SDOT found that an electronic sensor delivered an error message to a computer that controls bridge movements, she said in an update late Wednesday afternoon.

The low bridge, built in 1992, uses an unorthodox swing design, where two spans pivot on huge hydraulically operated cylinders that move within precise tolerances. In recent years there also have been occasional malfunctions of conventional parts, including the roadway gates.

When the low bridge closed, that left zero bridges directly off the West Seattle peninsula where about 100,000 people live. The seven-lane high-rise bridge closed March 23, 2020, because of runaway structural cracks, and it is supposed to reopen in summer 2022 after repairs, although SDOT has yet to announce a date.


General traffic already was diverted down West Marginal Way Southwest, toward the South Park neighborhood and the First Avenue South drawbridge — a six-mile detour for anyone driving downtown.

Wednesday morning’s glitch gave bus riders a taste of that misery, when King County Metro dispatchers sent busy routes C, 120 and others toward that distant bridge instead of the Spokane Street swing bridge.

For instance, a Route C bus with 50 passengers left a stop near the West Seattle Golf Course around 8:25 a.m. and didn’t reach Sodo until 9:50 a.m., even though Metro drivers bypassed a general-traffic lineup and snaked into the queue farther ahead, in the spirit of Washington state’s “yield to buses” law.
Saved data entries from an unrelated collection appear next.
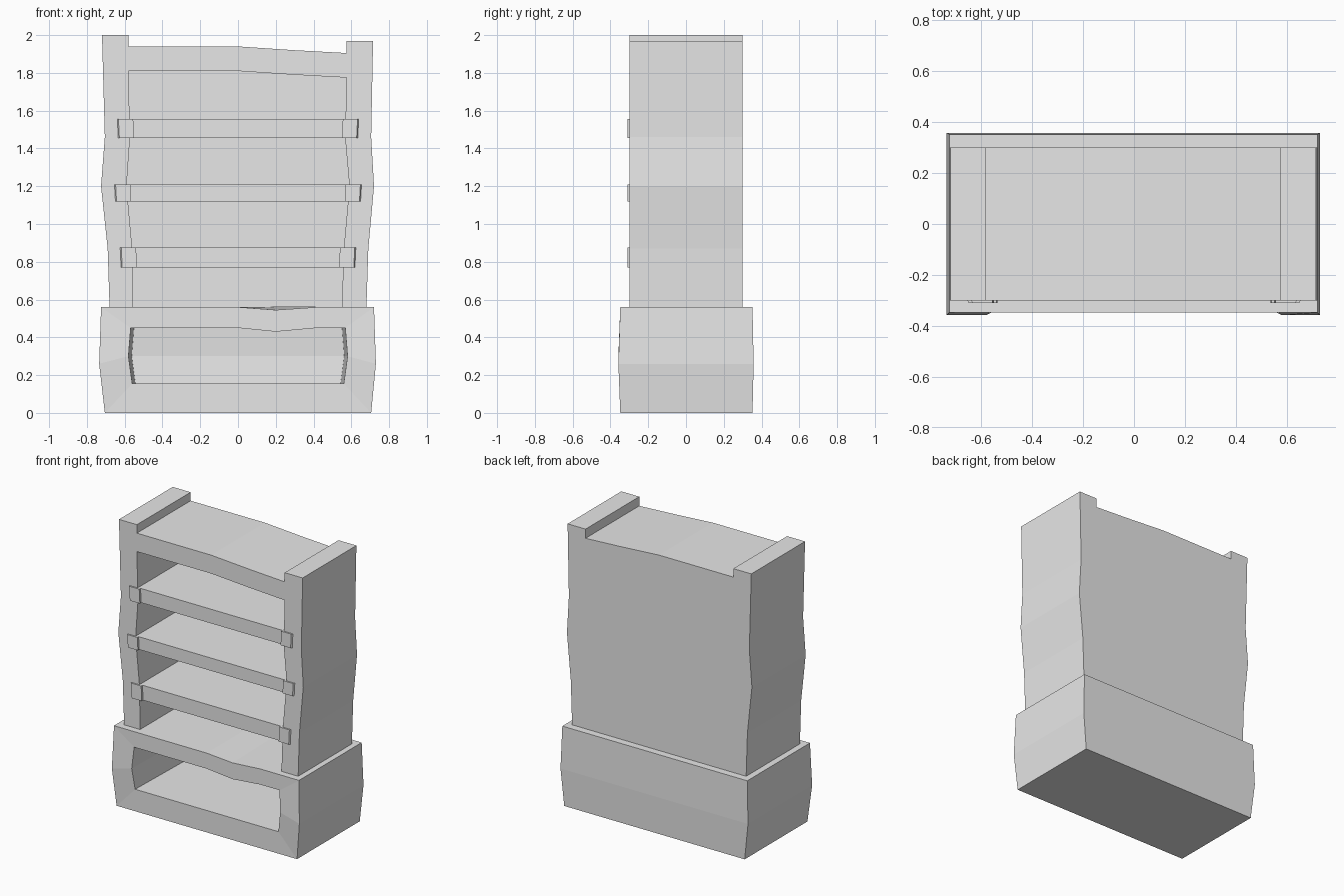
import bpy, bmesh

if "Cube" in bpy.data.objects:
    bpy.data.objects.remove(bpy.data.objects["Cube"])

mat = bpy.data.materials.new("plain_grey")
mat.diffuse_color = (0.8, 0.8, 0.8, 1)
mat.use_nodes = True
mat.node_tree.nodes["Principled BSDF"].inputs["Base Color"].default_value = mat.diffuse_color


def make(name, bm):
    bmesh.ops.recalc_face_normals(bm, faces=bm.faces)
    me = bpy.data.meshes.new(name)
    bm.to_mesh(me)
    bm.free()
    me.materials.append(mat)
    bpy.context.collection.objects.link(bpy.data.objects.new(name, me))


def strip(bm, a, b, closed=False):
    """Quads between two matching loops of vertices."""
    n = len(a)
    for i in range(n if closed else n - 1):
        j = (i + 1) % n
        bm.faces.new((a[i], a[j], b[j], b[i]))


def prism(name, loop0, loop1):
    """Solid between two matching closed loops of 3D points."""
    bm = bmesh.new()
    a = [bm.verts.new(p) for p in loop0]
    b = [bm.verts.new(p) for p in loop1]
    strip(bm, a, b, True)
    bm.faces.new(a)
    bm.faces.new(b)
    make(name, bm)


# Upper cabinet: wavy frame with an open front and a flat back
outer = [(-.68, .56), (-.69, .87), (-.725, 1.2), (-.705, 1.46), (-.72, 2.0),
         (-.58, 2.0), (-.58, 1.94), (0, 1.94), (.3, 1.92), (.575, 1.905),
         (.575, 1.97), (.715, 1.97), (.705, 1.46), (.72, 1.2), (.69, .87), (.68, .56)]
inner = [(-.555, .56), (-.56, .87), (-.59, 1.2), (-.572, 1.46), (-.58, 1.81),
         (0, 1.81), (.3, 1.79), (.575, 1.775), (.567, 1.46), (.59, 1.2), (.56, .87), (.55, .56)]
bm = bmesh.new()
of, ob, nf, nb = [[bm.verts.new((x, y, z)) for x, z in pts] for pts, y in
                  ((outer, -.30), (outer, .30), (inner, -.30), (inner, .25))]
strip(bm, of, ob)
strip(bm, nf, nb)
bm.faces.new(of + nf[::-1])
bm.faces.new(ob)
bm.faces.new(nb)
make("cabinet_frame", bm)

# Base: bulging box with a deep opening and a dent in the front rail
bo = [(-.705, 0), (-.735, .26), (-.725, .56), (0, .56), (.2, .545),
      (.42, .56), (.72, .56), (.73, .26), (.705, 0)]
bi = [(-.56, .155), (-.58, .3), (-.568, .45), (0, .45), (.2, .43),
      (.42, .45), (.568, .45), (.58, .3), (.56, .155)]
bulge = [.01 if i in (1, 7) else 0 for i in range(9)]
bm = bmesh.new()
of = [bm.verts.new((x, -.348 - d, z)) for (x, z), d in zip(bo, bulge)]
ob = [bm.verts.new((x, .352 + d * .6, .56 if z > .5 else z)) for (x, z), d in zip(bo, bulge)]
nf = [bm.verts.new((x, -.348 - d, z)) for (x, z), d in zip(bi, bulge)]
nb = [bm.verts.new((x * .97, .29 + d, .45 if z > .4 else z)) for (x, z), d in zip(bi, bulge)]
for a, b in ((of, ob), (nf, nb), (of, nf)):
    strip(bm, a, b, True)
for r in (ob, nb):
    bm.faces.new((r[0], r[1], r[7], r[8]))
    bm.faces.new(r[1:8])
make("base_box", bm)

# Shelves and the small brackets that clasp the frame at both ends
for n, (z0, z1, half, tip) in enumerate([(.77, .875, .565, .625),
                                         (1.12, 1.21, .59, .655),
                                         (1.455, 1.555, .575, .64)], 1):
    rect = [(-half, -.295), (half, -.295), (half, .26), (-half, .26)]
    prism(f"shelf_{n}", [(x, y, z0) for x, y in rect], [(x, y, z1) for x, y in rect])
    for s, side in ((-1, "left"), (1, "right")):
        prof = [(tip, -.29), (tip - .012, -.31), (tip - .09, -.31), (tip - .09, -.28)]
        prism(f"bracket_{side}_{n}", [(s * x, y, z0) for x, y in prof],
              [(s * (x + .005), y, z1) for x, y in prof])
Since the high-rise bridge closure, the low swing bridge has been restricted to buses, trucks, emergency vehicles, and a limited number of permitted business and maritime workers. Wednesday’s glitch caused those users to overflow into the longer detour and increase crowds on Marginal.

Such problems undermine an SDOT strategy, expressed this past week on postcards, to “Flip Your Trip” by taking transit. However, the West Seattle Water Taxi worked smoothly as an alternative Wednesday. In hopes of lowering car volumes, SDOT encourages travelers who either live or work in certain neighborhoods, including West Seattle, to claim a $25 credit online at seattletraffic.org/flipyourtrip to use toward transit, van pools, or rental scooters.

Traffic entering West Seattle was also bottlenecked, and drivers waited more than a mile on the West Marginal detour route. Trucks and cars stopped south of the Duwamish Longhouse before crawling into the five-way Chelan Avenue Southwest intersection.


The Spokane Street Bridge has occasionally malfunctioned in the two years of the main West Seattle Bridge closure.

Engineers at SDOT, for years, have called for various upgrades to the bridge that are finally funded and scheduled during 2022.

These include carbon-fiber wrapping of cracks in the concrete girders; a new power control system; and rewiring of communications cables between the control tower and the low bridge.